## What to work on
For this exercise, output exactly the lines from the opening line of the listing through the line with "profile (y, z)", skipping pictures.

(Exercise material begins)

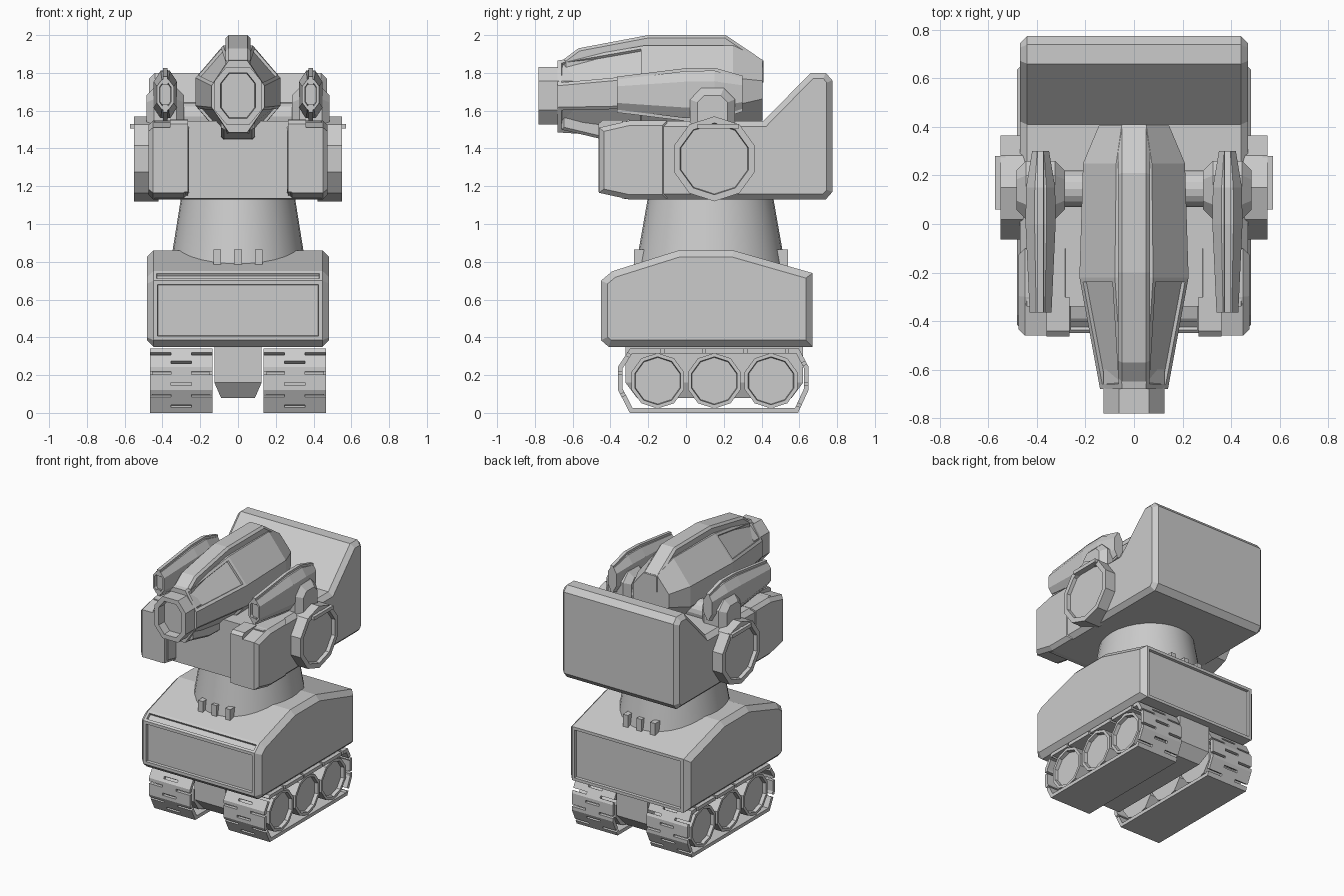
import bpy, bmesh, math
from mathutils import Vector, Matrix

cube = bpy.data.objects.get("Cube")
if cube:
    bpy.data.objects.remove(cube, do_unlink=True)

grey = bpy.data.materials.new("plain_grey")
grey.use_nodes = True
COLOUR = (0.6, 0.6, 0.6, 1)
grey.diffuse_color = COLOUR
grey.node_tree.nodes["Principled BSDF"].inputs["Base Color"].default_value = COLOUR


def finish(name, bm, fix=True):
    if fix:
        bmesh.ops.recalc_face_normals(bm, faces=bm.faces)
    me = bpy.data.meshes.new(name)
    bm.to_mesh(me)
    bm.free()
    me.materials.append(grey)
    ob = bpy.data.objects.new(name, me)
    bpy.context.collection.objects.link(ob)
    return ob


def skin(rings):
    """Closed surface through a list of equal-length rings."""
    bm = bmesh.new()
    loops = [[bm.verts.new(p) for p in ring] for ring in rings]
    n = len(loops[0])
    for a, b in zip(loops, loops[1:]):
        for i in range(n):
            j = (i + 1) % n
            bm.faces.new((a[i], a[j], b[j], b[i]))
    bm.faces.new(loops[0])
    bm.faces.new(loops[-1])
    bmesh.ops.recalc_face_normals(bm, faces=bm.faces)
    return bm


def prism(profile, x0, x1, bevel=0):
    """Side profile (y, z) extruded along x, with chamfered end caps."""
    bm = skin([[(x, y, z) for y, z in profile] for x in (x0, x1)])
    if bevel:
        rim = [e for e in bm.edges if abs(e.verts[0].co.x - e.verts[1].co.x) < 1e-5]
        bmesh.ops.bevel(bm, geom=rim, offset=bevel, segments=1, affect='EDGES')
        bm.normal_update()
    return bm


def octagon(y, zc, hw, hh, kx=0.35, kz=0.3):
    quarter = [(hw, kz * hh), (kx * hw, hh)]
    pts = quarter + [(-x, z) for x, z in reversed(quarter)]
    pts += [(-x, -z) for x, z in pts]
    return [(x, y, zc + z) for x, z in pts]


def recess(bm, test, border, depth):
    """Inset and sink every face that passes the test."""
    bm.normal_update()
    faces = [f for f in bm.faces if test(f)]
    bmesh.ops.inset_individual(bm, faces=faces, thickness=border)
    bmesh.ops.inset_individual(bm, faces=faces, thickness=0.004, depth=-depth)


def box(name, x0, x1, y0, y1, z0, z1):
    return finish(name, prism([(y0, z0), (y1, z0), (y1, z1), (y0, z1)], x0, x1))


def wheel(name, s, y, z, r, x0, x1, border, depth):
    pts = [(y + r * math.cos(math.radians(18 + 36 * i)),
            z + r * math.sin(math.radians(18 + 36 * i))) for i in range(10)]
    bm = prism(pts, s * x0, s * x1)
    recess(bm, lambda f: f.normal.x * s > 0.9, border, depth)
    finish(name, bm)


def track(name, x0, x1):
    """Tread band with staggered slots, closed into a loop."""
    corners = [((-0.29, 0.328), 2), ((-0.348, 0.24), 2), ((-0.348, 0.125), 2),
               ((-0.29, 0.013), 0), ((0.585, 0.013), 2), ((0.637, 0.125), 2),
               ((0.637, 0.24), 2), ((0.59, 0.328), 8)]
    path = []
    for i, (p, slots) in enumerate(corners):
        p, q = Vector(p), Vector(corners[(i + 1) % len(corners)][0])
        path.append((p, False))
        half = (q - p).normalized() * 0.008
        for k in range(slots):
            mid = p.lerp(q, (k + 0.5) / slots)
            path += [(mid - half, True), (mid + half, False)]
    bm = bmesh.new()
    rows = [[bm.verts.new((x0 + (x1 - x0) * c / 3, p.x, p.y)) for c in range(4)]
            for p, _ in path]
    count = 0
    for i, (_, slot) in enumerate(path):
        a, b = rows[i], rows[(i + 1) % len(rows)]
        count += slot
        for c in range(3):
            if slot and (c == 1) == (count % 2 == 0):
                continue
            bm.faces.new((a[c], a[c + 1], b[c + 1], b[c]))
    ob = finish(name, bm)
    mod = ob.modifiers.new("thickness", 'SOLIDIFY')
    mod.thickness, mod.offset, mod.use_even_offset = 0.025, 0, True


# Undercarriage
finish("undercarriage_hub", skin([
    [(x * w, y, z) for x, y in ((-1, -0.32 + d), (1, -0.32 + d), (1, 0.62 - d), (-1, 0.62 - d))]
    for z, w, d in ((0.08, 0.09, 0.06), (0.16, 0.125, 0), (0.37, 0.125, 0))]))
for side, s in (("left", 1), ("right", -1)):
    track(side + "_track", *sorted((s * 0.135, s * 0.465)))
    for i in range(3):
        wheel(f"{side}_wheel_{i + 1}", s, -0.15 + 0.3 * i, 0.17, 0.147, 0.15, 0.455, 0.02, 0.025)

# Lower body with sunken front and back panels and a slit
bm = prism([(-0.41, 0.35), (-0.45, 0.385), (-0.45, 0.70), (-0.39, 0.75), (-0.04, 0.86),
            (0.25, 0.86), (0.67, 0.74), (0.67, 0.35)], -0.483, 0.483, 0.035)
recess(bm, lambda f: abs(f.normal.y) > 0.97, 0.03, 0.018)
recess(bm, lambda f: f.normal.y < -0.5 and f.normal.z > 0.5 and abs(f.normal.x) < 0.1, 0.024, 0.015)
finish("lower_body", bm)

# Neck
bm = bmesh.new()
bmesh.ops.create_cone(bm, cap_ends=True, segments=32, radius1=0.372, radius2=0.3, depth=0.45,
                      matrix=Matrix.Translation((0, 0.13, 0.925)) @ Matrix.Diagonal((1, 1.1, 1, 1)))
for f in bm.faces:
    f.smooth = len(f.verts) == 4
finish("neck", bm)
for i in (-1, 0, 1):
    x = i * 0.11
    box("front_peg", x - 0.02, x + 0.02, -0.275, -0.18, 0.77, 0.865)
    box("back_peg", x - 0.02, x + 0.02, 0.44, 0.54, 0.76, 0.865)

# Upper body with tall back shield
finish("upper_body", prism([(-0.34, 1.135), (-0.34, 1.545), (0.41, 1.545), (0.66, 1.80), (0.74, 1.80),
                            (0.775, 1.76), (0.775, 1.17), (0.74, 1.13), (-0.30, 1.13)],
                           -0.47, 0.47, 0.03))

pod = [(-0.30, 1.13), (-0.46, 1.165), (-0.46, 1.51), (-0.30, 1.547), (-0.1, 1.547), (-0.1, 1.13)]
bar = [(-0.34, 1.15), (-0.464, 1.17), (-0.464, 1.53), (-0.44, 1.55), (-0.30, 1.552), (-0.30, 1.15)]
bracket = [(0.02, 1.5), (0.02, 1.66), (0.08, 1.72), (0.20, 1.72), (0.26, 1.66), (0.26, 1.5)]
for side, s in (("left", 1), ("right", -1)):
    # Front pods and side discs
    finish(side + "_front_pod", prism(pod, s * 0.26, s * 0.475, 0.025))
    finish(side + "_front_bar", prism(bar, s * 0.265, s * 0.36))
    wheel(side + "_shoulder_disc", s, 0.15, 1.345, 0.225, 0.42, 0.55, 0.035, 0.025)
    box(side + "_disc_tab", s * 0.53, s * 0.572, 0.06, 0.28, 1.505, 1.53)

    # Arm bracket and axle
    finish(side + "_arm_bracket", prism(bracket, s * 0.285, s * 0.485, 0.04))
    bm = bmesh.new()
    bmesh.ops.create_cone(bm, cap_ends=True, segments=16, radius1=0.075, radius2=0.075, depth=0.2,
                          matrix=Matrix.Translation((s * 0.24, 0.145, 1.57)) @ Matrix.Rotation(math.pi / 2, 4, 'Y'))
    finish(side + "_axle", bm)

    # Side launcher with rails above and below
    stations = [(-0.365, 1.685, 0.045, 0.08), (0.0, 1.685, 0.062, 0.125),
                (0.15, 1.687, 0.06, 0.125), (0.30, 1.69, 0.035, 0.08)]
    bm = skin([octagon(y, z, w, h, 0.4, 0.55) for y, z, w, h in stations])
    recess(bm, lambda f: f.normal.y < -0.9, 0.015, 0.02)
    launcher = finish(side + "_launcher", bm)
    rails = []
    for k in (-1, 1):
        rails.append(finish(side + "_launcher_rail", skin([
            [(x, y, z + k * (h + dz)) for x, dz in ((-0.016, -0.03), (0.016, -0.03), (0.012, 0.015), (-0.012, 0.015))]
            for y, z, w, h in stations])))
    for ob in [launcher] + rails:
        ob.location.x = s * 0.385

# Main cannon hull with sunken side panels
bm = skin([octagon(*st) for st in ((-0.68, 1.675, 0.14, 0.19), (-0.22, 1.70, 0.225, 0.245),
                                   (0.25, 1.70, 0.21, 0.245), (0.405, 1.71, 0.145, 0.16))])
recess(bm, lambda f: f.calc_center_median().y < -0.3 and abs(f.normal.x) > 0.3
       and abs(f.normal.z) > 0.3, 0.028, 0.015)
finish("cannon_hull", bm)

# Cannon rails
finish("cannon_top_rail", prism([(-0.65, 1.75), (-0.65, 1.87), (-0.57, 1.93), (-0.2, 2.0), (0.21, 2.0),
                                 (0.41, 1.865), (0.41, 1.75)], -0.065, 0.065, 0.015))
finish("cannon_bottom_rail", prism([(-0.66, 1.6), (-0.66, 1.50), (-0.45, 1.45), (0.1, 1.44), (0.1, 1.6)],
                                   -0.09, 0.09, 0.015))

# Muzzle with sunken bore
bm = skin([octagon(y, 1.68, 0.125, 0.152, 0.5, 0.5) for y in (-0.78, -0.6)])
recess(bm, lambda f: f.normal.y < -0.9, 0.035, 0.06)
finish("muzzle", bm)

(Exercise material ends)

## Output of the exercise
import bpy, bmesh, math
from mathutils import Vector, Matrix

cube = bpy.data.objects.get("Cube")
if cube:
    bpy.data.objects.remove(cube, do_unlink=True)

grey = bpy.data.materials.new("plain_grey")
grey.use_nodes = True
COLOUR = (0.6, 0.6, 0.6, 1)
grey.diffuse_color = COLOUR
grey.node_tree.nodes["Principled BSDF"].inputs["Base Color"].default_value = COLOUR


def finish(name, bm, fix=True):
    if fix:
        bmesh.ops.recalc_face_normals(bm, faces=bm.faces)
    me = bpy.data.meshes.new(name)
    bm.to_mesh(me)
    bm.free()
    me.materials.append(grey)
    ob = bpy.data.objects.new(name, me)
    bpy.context.collection.objects.link(ob)
    return ob


def skin(rings):
    """Closed surface through a list of equal-length rings."""
    bm = bmesh.new()
    loops = [[bm.verts.new(p) for p in ring] for ring in rings]
    n = len(loops[0])
    for a, b in zip(loops, loops[1:]):
        for i in range(n):
            j = (i + 1) % n
            bm.faces.new((a[i], a[j], b[j], b[i]))
    bm.faces.new(loops[0])
    bm.faces.new(loops[-1])
    bmesh.ops.recalc_face_normals(bm, faces=bm.faces)
    return bm


def prism(profile, x0, x1, bevel=0):
    """Side profile (y, z) extruded along x, with chamfered end caps."""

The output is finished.